=== RECORDED DATA ===

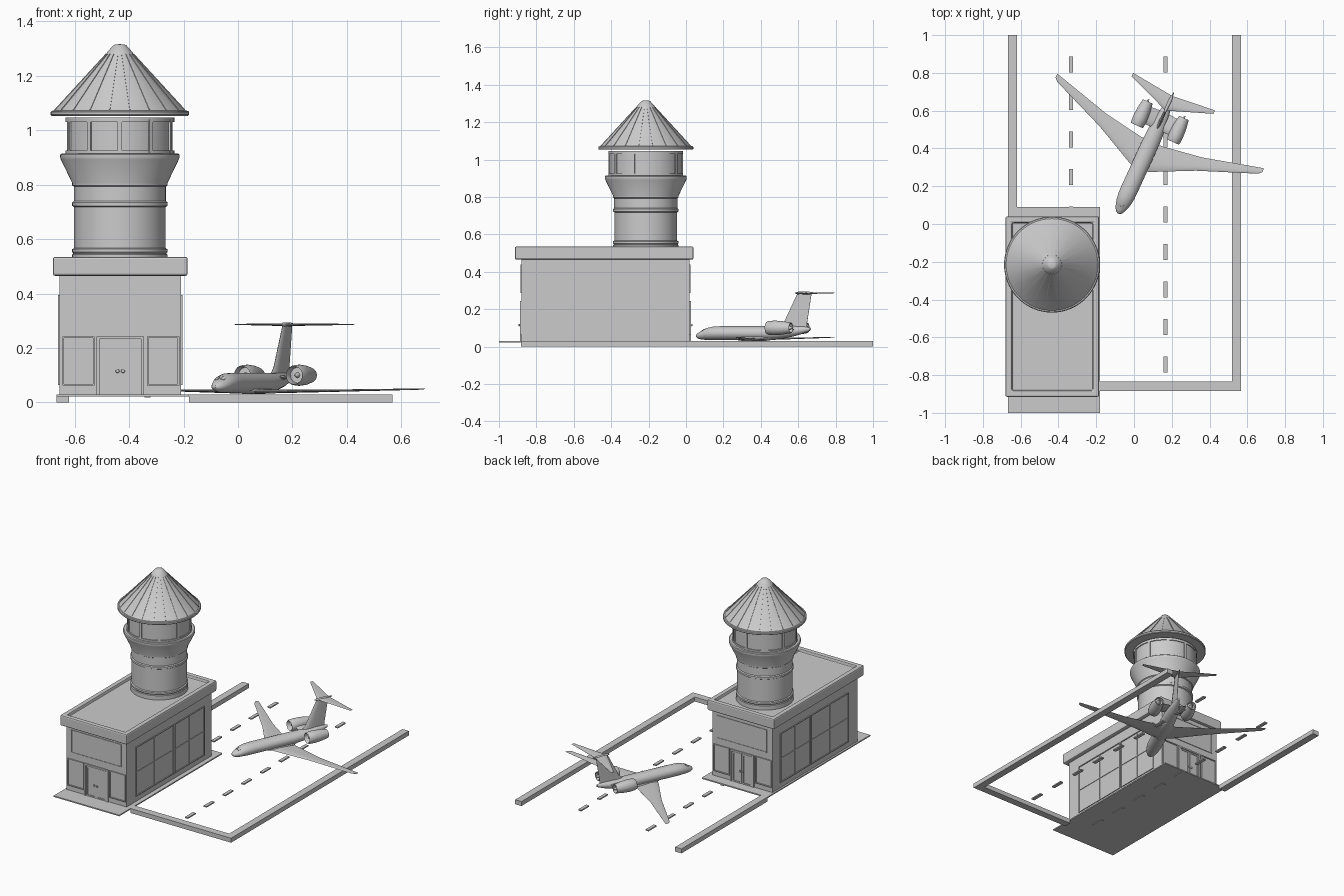
import bpy, bmesh, math
from mathutils import Matrix, Vector

if "Cube" in bpy.data.objects:
    bpy.data.objects.remove(bpy.data.objects["Cube"])

I = Matrix.Identity(4)


def finish(name, bm, mat=I, smooth=True, bevel=0):
    bmesh.ops.recalc_face_normals(bm, faces=bm.faces)
    bm.transform(mat)
    me = bpy.data.meshes.new(name)
    bm.to_mesh(me)
    bm.free()
    ob = bpy.data.objects.new(name, me)
    bpy.context.collection.objects.link(ob)
    if bevel:
        m = ob.modifiers.new("bevel", "BEVEL")
        m.width, m.segments = bevel, 2
    if smooth:
        bpy.ops.object.select_all(action='DESELECT')
        ob.select_set(True)
        bpy.context.view_layer.objects.active = ob
        bpy.ops.object.shade_smooth_by_angle(angle=math.radians(32))
    return ob


def box_bm(x, y, z):
    bm = bmesh.new()
    bmesh.ops.create_cube(bm, size=1)
    for v in bm.verts:
        v.co = Vector([(a + b) / 2 + c * (b - a) for (a, b), c in zip((x, y, z), v.co)])
    return bm


def box(name, x, y, z, mat=I, bevel=0):
    return finish(name, box_bm(x, y, z), mat, False, bevel)


def recess_box(name, x, y, z, n, border, depth, mat=I, bevel=0):
    """Box whose face towards n is inset by border and sunk by depth."""
    bm = box_bm(x, y, z)
    bm.normal_update()
    n = Vector(n)
    f = max(bm.faces, key=lambda f: f.normal.dot(n))
    bmesh.ops.inset_region(bm, faces=[f], thickness=border)
    f2 = bmesh.ops.extrude_discrete_faces(bm, faces=[f])['faces'][0]
    bmesh.ops.translate(bm, verts=f2.verts, vec=-n * depth)
    return finish(name, bm, mat, False, bevel)


def lathe(name, prof, mat=I, steps=64):
    bm = bmesh.new()
    vs = [bm.verts.new((r, 0, z)) for r, z in prof]
    es = [bm.edges.new(p) for p in zip(vs, vs[1:])]
    bmesh.ops.spin(bm, geom=vs + es, cent=(0, 0, 0), axis=(0, 0, 1),
                   angle=2 * math.pi, steps=steps)
    bmesh.ops.remove_doubles(bm, verts=bm.verts, dist=1e-5)
    return finish(name, bm, mat)


def loft(name, rings, mat=I):
    bm = bmesh.new()
    rs = [[bm.verts.new(p) for p in r] for r in rings]
    for a, b in zip(rs, rs[1:]):
        for i in range(len(a)):
            j = (i + 1) % len(a)
            bm.faces.new((a[i], a[j], b[j], b[i]))
    bm.faces.new(rs[0])
    bm.faces.new(rs[-1])
    return finish(name, bm, mat)


# Kerbs, paving slab and runway dashes
box("kerb_left", (-.667, -.62), (.09, 1), (0, .03))
box("kerb_right", (.52, .567), (-.883, 1), (0, .03))
box("kerb_front", (-.18, .52), (-.883, -.835), (0, .03))
box("paving_slab", (-.667, -.18), (-1, .09), (.022, .03))
for cx in (-.333, .167):
    for i in range(9):
        cy = .845 - .1985 * i
        box("runway_dash", (cx - .011, cx + .011), (cy - .042, cy + .042), (.018, .026))

# Terminal body and parapet roof
CX, CY = -.4325, -.43
box("terminal_body", (-.655, -.21), (-.88, .02), (.03, .48))
recess_box("terminal_roof", (-.68, -.185), (-.915, .04), (.465, .535),
           (0, 0, 1), .047, .02, bevel=.008)

# Front and back walls: sign board, two windows, double door
OUT = (0, -1, 0)
for side in ("front", "back"):
    m = Matrix.Translation((CX, CY, 0)) @ Matrix.Rotation(0 if side == "front" else math.pi, 4, 'Z')
    recess_box(side + "_sign_board", (-.187, .183), (-.454, -.44), (.287, .44), OUT, .006, .003, m)
    for a, b in ((-.213, -.094), (.098, .217)):
        recess_box(side + "_window", (a, b), (-.457, -.44), (.062, .243), OUT, .009, .006, m)
    for a, b in ((-.088, -.076), (.076, .088)):
        box(side + "_door_jamb", (a, b), (-.457, -.44), (.03, .243), m)
    box(side + "_door_lintel", (-.076, .076), (-.457, -.44), (.233, .243), m)
    for s in (-1, 1):
        x = sorted((s * .003, s * .072))
        recess_box(side + "_door", x, (-.454, -.44), (.03, .23), OUT, .012, .004, m)
        lathe(side + "_door_knob", [(0, 0), (.003, 0), (.003, .005), (.007, .007), (.006, .011), (0, .012)],
              m @ Matrix.Translation((s * .01, -.453, .115)) @ Matrix.Rotation(math.pi / 2, 4, 'X'), 16)

# Long side walls: large framed windows with glazing bars
for s in (1, -1):
    x = sorted((CX + s * .215, CX + s * .228))
    bar = sorted((CX + s * .215, CX + s * .2265))
    for a, b in ((-.785, -.385), (-.377, -.06)):
        recess_box("side_window", x, (a, b), (.065, .395), (s, 0, 0), .008, .005)
        mid = (a + b) / 2
        box("side_window_bar", bar, (mid - .003, mid + .003), (.07, .39))
        box("side_window_rail", bar, (a + .005, b - .005), (.222, .228))

# Control tower shaft and flare
T = Matrix.Translation((-.434, -.215, 0))
lathe("tower_shaft", [(0, .51), (.175, .51), (.175, .543), (.171, .547), (.175, .552), (.175, .563),
                      (.168, .567), (.168, .718), (.175, .722), (.175, .735), (.169, .74),
                      (.169, .793), (.175, .797), (.175, .806), (.217, .893), (.219, .9),
                      (.219, .91), (.214, .914), (0, .914)], T)
# Lookout cabin with window pillars
lathe("cabin_glass", [(0, .91), (.194, .91), (.194, 1.04), (0, 1.04)], T)
lathe("cabin_sill", [(.19, .912), (.2, .912), (.2, .925), (.19, .925)], T)
lathe("cabin_header", [(0, 1.03), (.2, 1.03), (.2, 1.046), (0, 1.046)], T)
for a in (0, 35, 70, 110, 145, 180, 215, 250, 290, 325):
    box("cabin_pillar", (.185, .2), (-.008, .008), (.915, 1.04),
        T @ Matrix.Rotation(math.radians(a + 90), 4, 'Z'))
# Conical roof with seams
lathe("tower_roof", [(0, 1.053), (.25, 1.053), (.254, 1.057), (.254, 1.067), (.25, 1.071),
                     (.243, 1.072), (.05, 1.28), (.047, 1.286), (.024, 1.312), (.017, 1.315), (0, 1.316)], T, 80)
slope = math.atan2(.208, .193)
for i in range(20):
    box("roof_seam", (-.141, .138), (-.0018, .0018), (-.002, .0025),
        T @ Matrix.Rotation(math.radians(18 * i + 9), 4, 'Z') @ Matrix.Translation((.1465, 0, 1.176))
        @ Matrix.Rotation(slope, 4, 'Y'))

# Aeroplane, local x runs from nose to tail
P = Matrix.Translation((-.083, .055, 0)) @ Matrix.Rotation(math.atan2(.909, .416), 4, 'Z')


def oval(s, w, h, z, n=28):
    return [Vector((s, w * math.cos(2 * math.pi * i / n), z + h * math.sin(2 * math.pi * i / n)))
            for i in range(n)]


def foil(le, te, thick, up, pos):
    """Aerofoil ring; pos is the spanwise base point, up the thickness direction."""
    shape = [(0, 0), (.08, .35), (.3, .5), (.65, .3), (1, .04), (1, -.04), (.65, -.3), (.3, -.5), (.08, -.35)]
    return [Vector(pos) + Vector((le + f * (te - le), 0, 0)) + Vector(up) * (t * thick) for f, t in shape]


loft("fuselage", [oval(*r) for r in (
    (0, .004, .004, .058), (.006, .015, .012, .058), (.02, .025, .019, .059), (.04, .033, .025, .062),
    (.065, .04, .032, .068), (.1, .045, .036, .071), (.14, .046, .037, .072), (.42, .046, .037, .072),
    (.5, .042, .034, .075), (.57, .032, .028, .082), (.63, .019, .019, .089), (.67, .007, .008, .094))], P)
# Cockpit windows
for a, b in ((8, 34), (-34, -8)):
    rings = []
    for s, w, h, z in ((.036, .0325, .0245, .0625), (.052, .0375, .0305, .0655)):
        rings.append([Vector((s, k * w * math.sin(math.radians(t)), z + k * h * math.cos(math.radians(t))))
                      for t, k in ((a, 1.03), (b, 1.03), (b, .9), (a, .9))])
    loft("cockpit_window", rings, P)
loft("wing_fairing", [oval(*r) for r in ((.22, .01, .005, .042), (.27, .042, .013, .044),
                                         (.41, .042, .013, .044), (.47, .01, .005, .044))], P)
for s in (-1, 1):
    up = (0, 0, 1)
    loft("wing", [foil(.25, .425, .016, up, (0, 0, .04)), foil(.27, .42, .014, up, (0, s * .06, .04)),
                  foil(.378, .455, .009, up, (0, s * .28, .043)), foil(.5, .535, .005, up, (0, s * .585, .049)),
                  foil(.517, .538, .003, up, (0, s * .602, .05))], P)
    loft("tailplane", [foil(.6, .685, .009, up, (0, 0, .285)), foil(.69, .71, .004, up, (0, s * .238, .287))], P)
    # Engine nacelle with intake, fan hub and pylon
    E = P @ Matrix.Translation((.465, s * .105, .1)) @ Matrix.Rotation(math.pi / 2, 4, 'Y')
    lathe("engine", [(0, .03), (.028, .03), (.03, .008), (.033, 0), (.037, .01), (.039, .045), (.036, .09),
                     (.028, .14), (.025, .14), (.024, .12), (0, .12)], E, 32)
    lathe("engine_hub", [(0, .01), (.006, .018), (.01, .031), (0, .031)], E, 20)
    lathe("engine_exhaust", [(0, .119), (.014, .119), (.003, .152), (0, .152)], E, 20)
    loft("engine_pylon", [foil(.49, .59, .016, up, (0, s * .02, .09)),
                          foil(.49, .585, .014, up, (0, s * .078, .098))], P)
side = (0, 1, 0)
loft("tail_fin", [foil(.475, .65, .02, side, (0, 0, .09)), foil(.515, .652, .017, side, (0, 0, .13)),
                  foil(.595, .678, .012, side, (0, 0, .285))], P)
loft("tail_fairing", [oval(*r, n=16) for r in ((.582, .002, .002, .286), (.6, .008, .008, .286),
                                               (.66, .009, .008, .286), (.705, .002, .002, .286))], P)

===

TASK ITEM: Would you show each line of the listing above that has the string "windows"?

SOLUTION TO THIS PROBLEM:
# Front and back walls: sign board, two windows, double door
# Long side walls: large framed windows with glazing bars
# Cockpit windows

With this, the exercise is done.